A new study from the University of Minnesota shows that if farmers focused on growing crops and grains for human consumption rather than for animal feed and biofuels, the overall calorie availability for people would grow by at least 70 percent.
With the world's population expected to grow to a staggering nine billion people by the year 2050, it is becoming increasingly clear that the current food production system will be unable to meet the ever growing appetite for animal protein in emerging countries. In China alone for example, the consumption of meat has more than doubled since 1985.
The United Nations estimates that the demand for meat will increase by 68 percent and dairy by 57 percent by the year 2030. Currently, "on a global scale, 36% of calories from crops are used for animal feed" and in some countries like the U.S. or Brazil, this number climbs up to 79 percent.
In order to achieve global food security and avert food crises in the developing world, researchers suggest that farmers manage crops exclusively for human consumption rather than for animal feed or biofuels.

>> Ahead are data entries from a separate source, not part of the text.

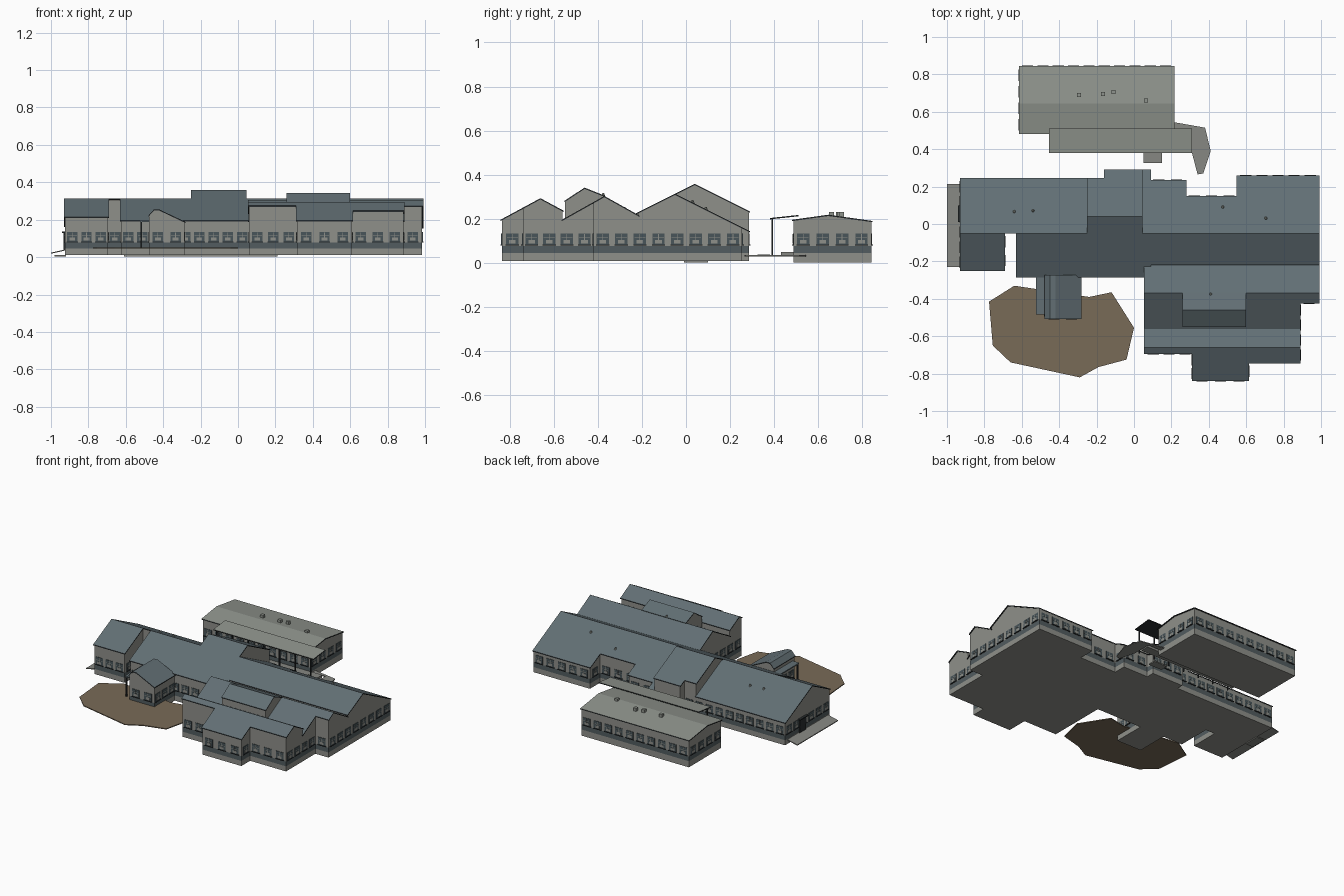
import bpy, bmesh
from mathutils import Vector

cube = bpy.data.objects.get("Cube")
if cube:
    bpy.data.objects.remove(cube, do_unlink=True)


def material(name, r, g, b):
    m = bpy.data.materials.new(name)
    m.use_nodes = True
    m.diffuse_color = (r, g, b, 1)
    m.node_tree.nodes["Principled BSDF"].inputs["Base Color"].default_value = (r, g, b, 1)
    return m


WALL = material("wall grey", .275, .279, .254)
BAND = material("slate band", .085, .107, .115)
ROOF = material("slate roof", .122, .159, .175)
TRIM = material("dark trim", .022, .027, .029)
GLASS = material("window glass", .065, .09, .1)
METAL = material("pale roof", .275, .296, .266)
PAVING = material("paving grey", .24, .245, .225)
EARTH = material("brown earth", .19, .145, .095)

BASE = .01
PLINTH, BAND_TOP = .045, .078
SLOPE = .5


def finish(name, bm, mats, rule=None):
    bmesh.ops.recalc_face_normals(bm, faces=bm.faces)
    bm.normal_update()
    if rule:
        for f in bm.faces:
            f.material_index = rule(f)
    me = bpy.data.meshes.new(name)
    bm.to_mesh(me)
    bm.free()
    for m in mats:
        me.materials.append(m)
    ob = bpy.data.objects.new(name, me)
    bpy.context.collection.objects.link(ob)
    return ob


def extrude(pts, offset):
    """Closed solid from a polygon pushed along an offset."""
    bm = bmesh.new()
    f = bm.faces.new([bm.verts.new(p) for p in pts])
    new = bmesh.ops.extrude_face_region(bm, geom=[f], use_keep_orig=True)["geom"]
    bmesh.ops.translate(bm, vec=offset, verts=[v for v in new if isinstance(v, bmesh.types.BMVert)])
    return bm


def prism(profile, a0, a1, axis):
    if axis == "x":
        return extrude([(a0, p, q) for p, q in profile], (a1 - a0, 0, 0))
    return extrude([(p, a0, q) for p, q in profile], (0, a1 - a0, 0))


def plate(name, outline, z, h, mat):
    return finish(name, extrude([(x, y, z) for x, y in outline], (0, 0, h)), [mat])


def box(name, x0, x1, y0, y1, z0, z1, mat):
    return plate(name, [(x0, y0), (x1, y0), (x1, y1), (x0, y1)], z0, z1 - z0, mat)


def house(name, a0, a1, line, axis="x", roof=ROOF, base=BASE, eave=.006):
    """Banded walls under a roof line, with a thin overhanging roof slab."""
    bm = prism([(line[0][0], base)] + line + [(line[-1][0], base)], a0, a1, axis)
    for z in (PLINTH, BAND_TOP):
        bmesh.ops.bisect_plane(bm, geom=bm.verts[:] + bm.edges[:] + bm.faces[:],
                               plane_co=(0, 0, z), plane_no=(0, 0, 1))
    finish(name + "_walls", bm, [WALL, BAND],
           lambda f: int(PLINTH < f.calc_center_median().z < BAND_TOP and abs(f.normal.z) < .3))
    top = list(line)
    for end, near in ((0, 1), (-1, -2)):
        e, n = Vector(line[end]), Vector(line[near])
        top[end] = tuple(e + (e - n).normalized() * eave)
    low = [(p, q - .002) for p, q in reversed(top)]
    high = [(p, q + .004) for p, q in top]
    finish(name + "_roof", prism(high + low, a0 - eave, a1 + eave, axis), [roof, TRIM],
           lambda f: int(f.normal.z < .3))


def gable(name, x0, x1, y0, y1, ridge, top, slope=SLOPE, **kw):
    ys = [y0] + ([ridge] if y0 < ridge < y1 else []) + [y1]
    house(name, x0, x1, [(y, top - slope * abs(y - ridge)) for y in ys], **kw)


# Long north range: name, x span, y span, ridge position and height
for args in (
    ("west_end", -.925, -.695, -.245, .24, -.05, .31),
    ("west_recess", -.695, -.625, -.045, .24, -.05, .31),
    ("west_wing", -.625, -.245, -.28, .24, -.05, .31),
    ("hall_west", -.245, -.155, -.28, .24, .04, .355),
    ("hall_east", -.155, .04, -.28, .285, .04, .355),
    ("link", .04, .085, -.28, .285, -.05, .31),
    ("east_inner", .085, .275, -.215, .23, -.05, .31),
    ("east_recess", .275, .555, -.215, .145, -.05, .31),
    ("east_end", .555, .985, -.215, .255, -.05, .31),
):
    gable(*args)

# South ranges
gable("middle_range", .06, .885, -.56, -.215, -.37, .30, .56)
gable("middle_east", .885, .985, -.42, -.215, -.37, .30, .56)
gable("south_west", .06, .315, -.69, -.56, -.66, .29, .54)
gable("south_bay", .315, .61, -.835, -.56, -.66, .29, .54)
gable("south_east", .61, .885, -.74, -.56, -.66, .29, .54)
house("clerestory", .262, .595, [(-.548, .28), (-.46, .338), (-.37, .302)], base=.18, eave=.003)

# Entrance porch with side canopy
house("porch", -.503, -.28, [(-.475, .222), (-.45, .25), (-.42, .25), (-.287, .187)], axis="y")
box("porch_canopy", -.525, -.47, -.485, -.28, .188, .196, ROOF)
box("porch_post", -.522, -.514, -.48, -.472, .05, .19, TRIM)

# Detached rear building
gable("rear_building", -.61, .21, .487, .84, .645, .215, .14, roof=METAL, base=.003)
finish("veranda_roof", prism([(.38, .198), (.51, .212), (.51, .218), (.38, .204)], -.455, .31, "x"),
       [METAL, TRIM], lambda f: int(f.normal.z < .3))
box("veranda_deck", -.44, .3, .43, .49, .03, .05, PAVING)
for i in range(7):
    x = -.44 + i * .12
    box("veranda_post", x, x + .007, .387, .394, .035, .2, TRIM)
box("veranda_step", .05, .15, .325, .38, .03, .038, PAVING)
plate("east_ramp", [(.21, .545), (.38, .515), (.41, .39), (.37, .27), (.34, .265), (.31, .38),
                    (.31, .51), (.21, .51)], .03, .006, PAVING)

# Grounds
plate("garden_bed", [(-.775, -.415), (-.64, -.33), (-.24, -.39), (-.12, -.365), (0, -.555), (-.04, -.725),
                     (-.19, -.765), (-.29, -.82), (-.66, -.74), (-.755, -.65)], .046, .006, EARTH)
finish("west_terrace", prism([(-1, .018), (-.92, .036), (-.92, .042), (-1, .024)], -.23, .215, "y"), [PAVING])
box("west_pad", -.98, -.92, -.01, .1, .003, .01, PAVING)
box("west_door", -.932, -.92, .02, .09, .04, .13, TRIM)
box("west_door_hood", -.942, -.92, .01, .1, .13, .137, TRIM)

# Windows run along every outer wall
MAIN = [(-.925, -.245), (-.695, -.245), (-.695, -.045), (-.625, -.045), (-.625, -.28), (.06, -.28),
        (.06, -.69), (.315, -.69), (.315, -.835), (.61, -.835), (.61, -.74), (.885, -.74),
        (.885, -.42), (.985, -.42), (.985, .255), (.555, .255), (.555, .145), (.275, .145),
        (.275, .23), (.085, .23), (.085, .285), (-.155, .285), (-.155, .24), (-.925, .24)]
PORCH = [(-.475, -.28), (-.475, -.503), (-.287, -.503), (-.287, -.28)]
REAR = [(-.61, .487), (.21, .487), (.21, .84), (-.61, .84)]


def add_panel(bm, mid, along, out, w, z0, z1, depth, index):
    """Thin upright panel standing on a wall."""
    vs = [bm.verts.new(mid + along * a * w / 2 + out * o + Vector((0, 0, z)))
          for o in (-.001, depth) for a, z in ((-1, z0), (1, z0), (1, z1), (-1, z1))]
    quads = [vs[:4], vs[4:]] + [[vs[i], vs[(i + 1) % 4], vs[4 + (i + 1) % 4], vs[4 + i]] for i in range(4)]
    for q in quads:
        bm.faces.new(q).material_index = index


def windows(name, outline, closed=True, pitch=.077):
    bm = bmesh.new()
    ends = outline[1:] + outline[:1] if closed else outline[1:]
    for a, b in zip(outline, ends):
        a, b = Vector((*a, 0)), Vector((*b, 0))
        length = (b - a).length
        along = (b - a).normalized()
        out = Vector((along.y, -along.x, 0))
        count = int(length / pitch + .15)
        for i in range(count):
            mid = a + along * length * (i + .5) / count
            add_panel(bm, mid, along, out, .056, .082, .134, .003, 0)
            add_panel(bm, mid, along, out, .06, .079, .083, .007, 1)
            add_panel(bm, mid, along, out, .03, .088, .104, .004, 2)
            add_panel(bm, mid, along, out, .05, .113, .116, .004, 2)
            add_panel(bm, mid, along, out, .003, .104, .132, .004, 2)
    finish(name, bm, [GLASS, TRIM, WALL])


windows("main_windows", MAIN)
windows("porch_windows", PORCH, closed=False)
windows("rear_windows", REAR)

# Roof vents
for x, y in ((-.295, .69), (-.165, .695), (-.11, .705), (.065, .66)):
    box("rear_vent", x - .011, x + .011, y - .011, y + .011, .2, .232, METAL)
for x, y, z in ((-.64, .065, .255), (-.54, .07, .253), (.475, .09, .243), (.705, .03, .273), (.41, -.375, .305)):
    bm = bmesh.new()
    bmesh.ops.create_cone(bm, cap_ends=True, segments=8, radius1=.012, radius2=.004, depth=.024)
    bmesh.ops.translate(bm, vec=(x, y, z), verts=bm.verts)
    finish("roof_vent", bm, [METAL])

By doing so, the study's lead author concludes that "we could feed an additional 4 billion people." And by moving to an entirely vegan diet, there would even be "millions of acres that would be idle."
The best way to help feed the planet and alleviate global hunger as well as reduce animal cruelty and abuse is to switch to a healthy and compassionate plant-based diet. Visit ChooseVeg.ca to help you make this transition.